» **Goal of the exercise**
Show every line from the data below that includes "return".

» **Data under study**
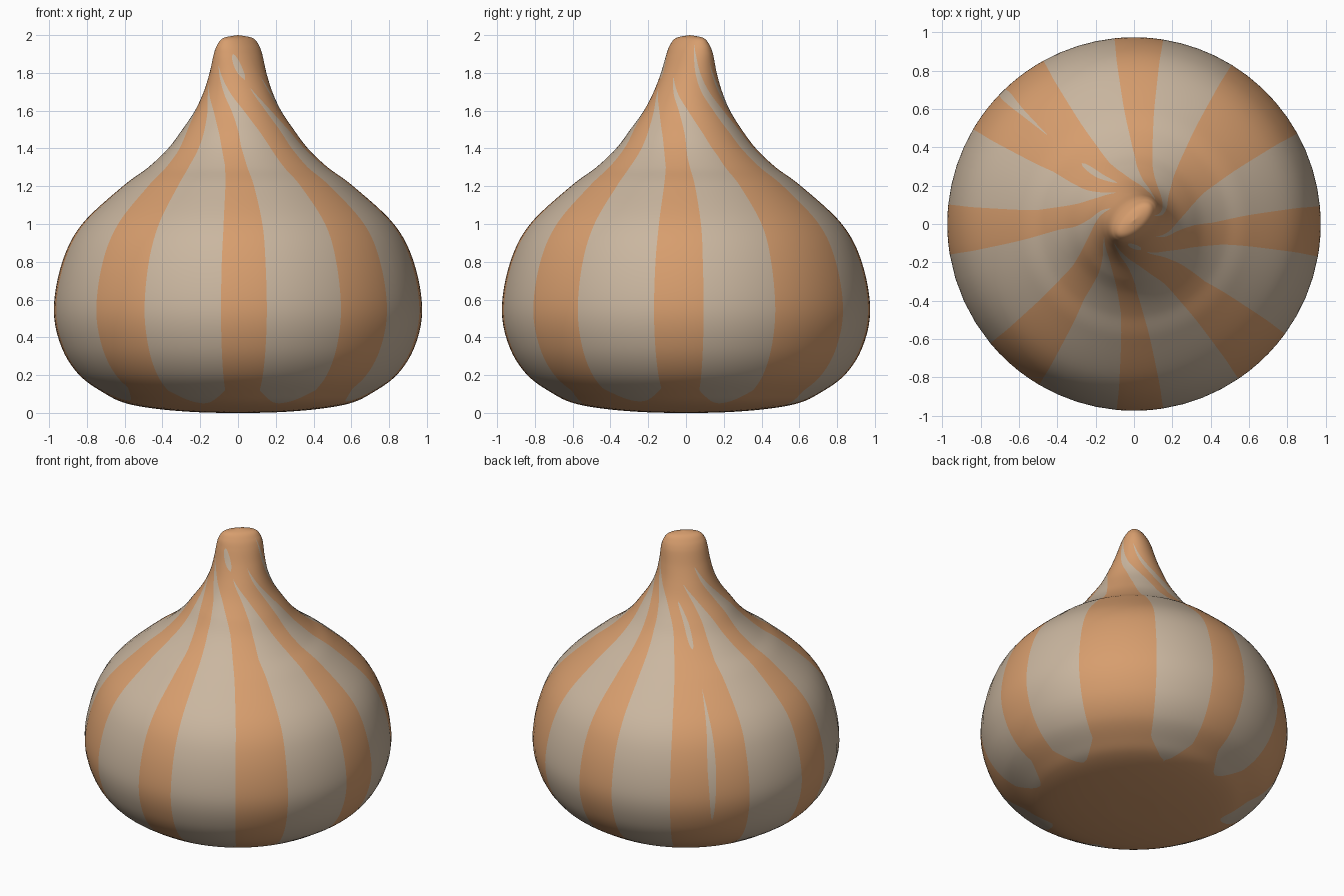
import bpy
import bmesh
from math import cos, sin, radians, sqrt

cube = bpy.data.objects.get("Cube")
if cube:
    bpy.data.objects.remove(cube, do_unlink=True)


def make_material(name, rgb):
    mat = bpy.data.materials.new(name)
    mat.use_nodes = True
    color = (*rgb, 1.0)
    mat.diffuse_color = color
    bsdf = next(n for n in mat.node_tree.nodes if n.type == "BSDF_PRINCIPLED")
    bsdf.inputs["Base Color"].default_value = color
    bsdf.inputs["Roughness"].default_value = 0.7
    return mat


# Bulb profile: height, long radius, short radius, twist in degrees
profile = [
    (0, 0, 0, 0), (.003, .2, .2, 0), (.02, .42, .42, 0), (.05, .59, .59, 0),
    (.1, .7, .7, 0), (.2, .84, .84, 0), (.35, .935, .935, 0),
    (.55, .975, .975, 0), (.8, .93, .93, 0), (1, .825, .825, 0),
    (1.2, .61, .61, -1), (1.3, .475, .475, -3), (1.4, .37, .37, -6),
    (1.5, .295, .295, -11), (1.6, .228, .228, -22), (1.7, .185, .178, -40),
    (1.8, .162, .135, -56), (1.9, .147, .1, -68), (1.95, .13, .075, -72),
    (1.985, .095, .045, -74), (2, 0, 0, -75),
]

# Pale bands: start angle, end angle, lower tip height, upper tip height
bands = [
    (-81, -56, .05, 1.84), (-36, -10, .06, 1.72), (5.5, 29, .05, 1.78),
    (58.5, 81, .045, 1.95), (96, 119, .055, 1.85), (133, 137, .4, 1.17),
    (149.5, 174, .05, 1.7), (189.4, 219.7, .065, 1.8), (239.5, 264.7, .05, 1.73),
]
# Short broken streaks above a band: band index -> half width, low, high
streaks = {5: (3, 1.35, 1.6), 1: (8, 1.77, 1.9)}

RIDGE = radians(42)
STEPS = 8
PALE_COLS, ORANGE_COLS = 4, 5


def spline(points, steps):
    """Smooth curve through every point."""
    pts = [points[0]] + points + [points[-1]]
    rows = []
    for p, q, r, s in zip(pts, pts[1:], pts[2:], pts[3:]):
        for k in range(steps):
            t = k / steps
            rows.append([b + t * (c - a) / 2
                         + t * t * (a - 2.5 * b + 2 * c - d / 2)
                         + t ** 3 * (1.5 * (b - c) + (d - a) / 2)
                         for a, b, c, d in zip(p, q, r, s)])
    rows.append(list(points[-1]))
    return rows


def clamp(v):
    return max(0.0, min(1.0, v))


def half_width(index, z):
    start, end, low, high = bands[index]
    thin = end - start < 10
    lower = sqrt(clamp((z - low) / (.5 if thin else .07)))
    upper = clamp((high - z) / .42) ** .75
    width = (end - start) / 2 * lower * upper
    if index in streaks:
        half, s_low, s_high = streaks[index]
        u = clamp((z - s_low) / (s_high - s_low))
        width = max(width, half * sqrt(4 * u * (1 - u)))
    return width


def ring_angles(z):
    """Column angles around one ring, following the band edges."""
    edges = []
    for i, (start, end, _, _) in enumerate(bands):
        mid, half = (start + end) / 2, half_width(i, z)
        edges += [mid - half, mid + half]
    edges.append(edges[0] + 360)
    angles = []
    for i, (a, b) in enumerate(zip(edges, edges[1:])):
        cols = ORANGE_COLS if i % 2 else PALE_COLS
        angles += [a + (b - a) * k / cols for k in range(cols)]
    return angles


# Striped bulb with a twisted, pinched neck
bm = bmesh.new()
rings = []
for z, long_r, short_r, twist in spline(profile, STEPS):
    lean = .02 * clamp((z - 1.5) / .4)
    ring = []
    for angle in ring_angles(z):
        t = radians(angle + twist) - RIDGE
        u, v = long_r * cos(t), short_r * sin(t)
        ring.append(bm.verts.new((u * cos(RIDGE) - v * sin(RIDGE),
                                  u * sin(RIDGE) + v * cos(RIDGE) + lean, z)))
    rings.append(ring)

count = len(rings[0])
for lower, upper in zip(rings, rings[1:]):
    for j in range(count):
        k = (j + 1) % count
        face = bm.faces.new((lower[j], lower[k], upper[k], upper[j]))
        face.smooth = True
        face.material_index = int(j % (PALE_COLS + ORANGE_COLS) < PALE_COLS)
bmesh.ops.remove_doubles(bm, verts=bm.verts, dist=.00005)
bmesh.ops.recalc_face_normals(bm, faces=bm.faces)

mesh = bpy.data.meshes.new("striped_bulb")
bm.to_mesh(mesh)
bm.free()
mesh.materials.append(make_material("warm_orange", (.68, .34, .155)))
mesh.materials.append(make_material("pale_beige", (.59, .47, .35)))
bulb = bpy.data.objects.new("striped_bulb", mesh)
bpy.context.scene.collection.objects.link(bulb)
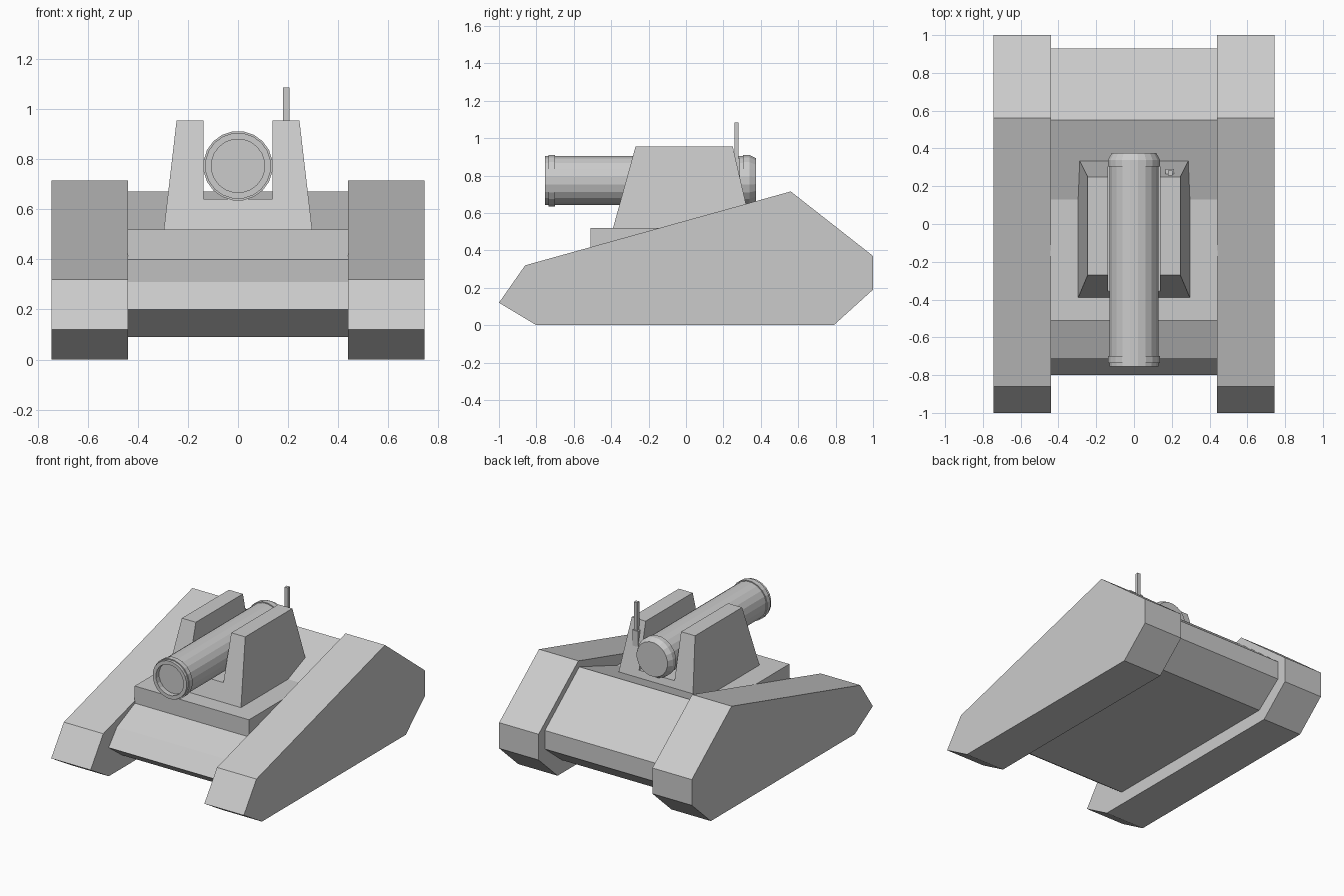
import bpy, bmesh, math

if "Cube" in bpy.data.objects:
    bpy.data.objects.remove(bpy.data.objects["Cube"])


def add_object(name, verts, faces):
    mesh = bpy.data.meshes.new(name)
    mesh.from_pydata(verts, [], faces)
    bm = bmesh.new()
    bm.from_mesh(mesh)
    bmesh.ops.recalc_face_normals(bm, faces=bm.faces)
    bm.to_mesh(mesh)
    bm.free()
    obj = bpy.data.objects.new(name, mesh)
    bpy.context.collection.objects.link(obj)
    return obj


def bridge(name, ring_a, ring_b):
    """Solid between two matching outlines."""
    n = len(ring_a)
    faces = [tuple(range(n)), tuple(range(2 * n - 1, n - 1, -1))]
    faces += [(i, (i + 1) % n, n + (i + 1) % n, n + i) for i in range(n)]
    return add_object(name, ring_a + ring_b, faces)


def side_prism(name, profile, x0, x1):
    """Extrude a (y, z) profile across x."""
    return bridge(name, [(x0, y, z) for y, z in profile],
                  [(x1, y, z) for y, z in profile])


def box(name, x0, x1, y0, y1, z0, z1):
    return side_prism(name, [(y0, z0), (y1, z0), (y1, z1), (y0, z1)], x0, x1)


def lathe(name, profile, zc, sides):
    """Revolve a (y, radius) profile about a lengthwise axis at height zc."""
    verts, faces = [], []
    for y, r in profile:
        for i in range(sides):
            a = 2 * math.pi * (i + 0.5) / sides
            verts.append((r * math.cos(a), y, zc + r * math.sin(a)))
    for k in range(len(profile) - 1):
        for i in range(sides):
            j = (i + 1) % sides
            a, b = k * sides, (k + 1) * sides
            faces.append((a + i, a + j, b + j, b + i))
    faces.append(tuple(range(sides)))
    faces.append(tuple(range(len(verts) - sides, len(verts))))
    return add_object(name, verts, faces)


# Track housings, one per side
track = [(-1, 0.12), (-0.86, 0.32), (0.56, 0.715), (1, 0.37),
         (1, 0.19), (0.79, 0), (-0.8, 0)]
for side, s in (("left", -1), ("right", 1)):
    side_prism(side + "_track", track, s * 0.44, s * 0.745)

# Hull with the raised deck step
hull = [(-0.8, 0.2), (-0.71, 0.31), (-0.51, 0.4), (-0.51, 0.52), (0.13, 0.52),
        (0.55, 0.67), (0.93, 0.37), (0.93, 0.24), (0.74, 0.09), (-0.65, 0.09)]
side_prism("hull", hull, -0.442, 0.442)

# Gun cradle: U-shaped section with sloping front and rear
half = [(0.297, 0.51), (0.245, 0.955), (0.137, 0.955), (0.137, 0.64)]
section = half + [(-x, z) for x, z in reversed(half)]
bridge("gun_cradle",
       [(x, -0.39 + 0.276 * (z - 0.52), z) for x, z in section],
       [(x, 0.35 - 0.23 * (z - 0.52), z) for x, z in section])

# Barrel with recessed muzzle, front ring and rear cap
lathe("barrel", [(-0.72, 0.107), (-0.755, 0.107), (-0.755, 0.132), (-0.735, 0.132),
                 (-0.735, 0.139), (-0.70, 0.139), (-0.70, 0.132), (0.305, 0.132),
                 (0.305, 0.139), (0.34, 0.139), (0.375, 0.12)], 0.773, 20)

# Antenna and its mount on the rear of the cradle
box("antenna", 0.18, 0.205, 0.258, 0.282, 0.85, 1.085)
box("antenna_mount", 0.168, 0.212, 0.25, 0.29, 0.78, 0.89)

» **Response area**
    return mat
    return rows
    return max(0.0, min(1.0, v))
    return width
    return angles
    return obj
    return add_object(name, ring_a + ring_b, faces)
    return bridge(name, [(x0, y, z) for y, z in profile],
    return side_prism(name, [(y0, z0), (y1, z0), (y1, z1), (y0, z1)], x0, x1)
    return add_object(name, verts, faces)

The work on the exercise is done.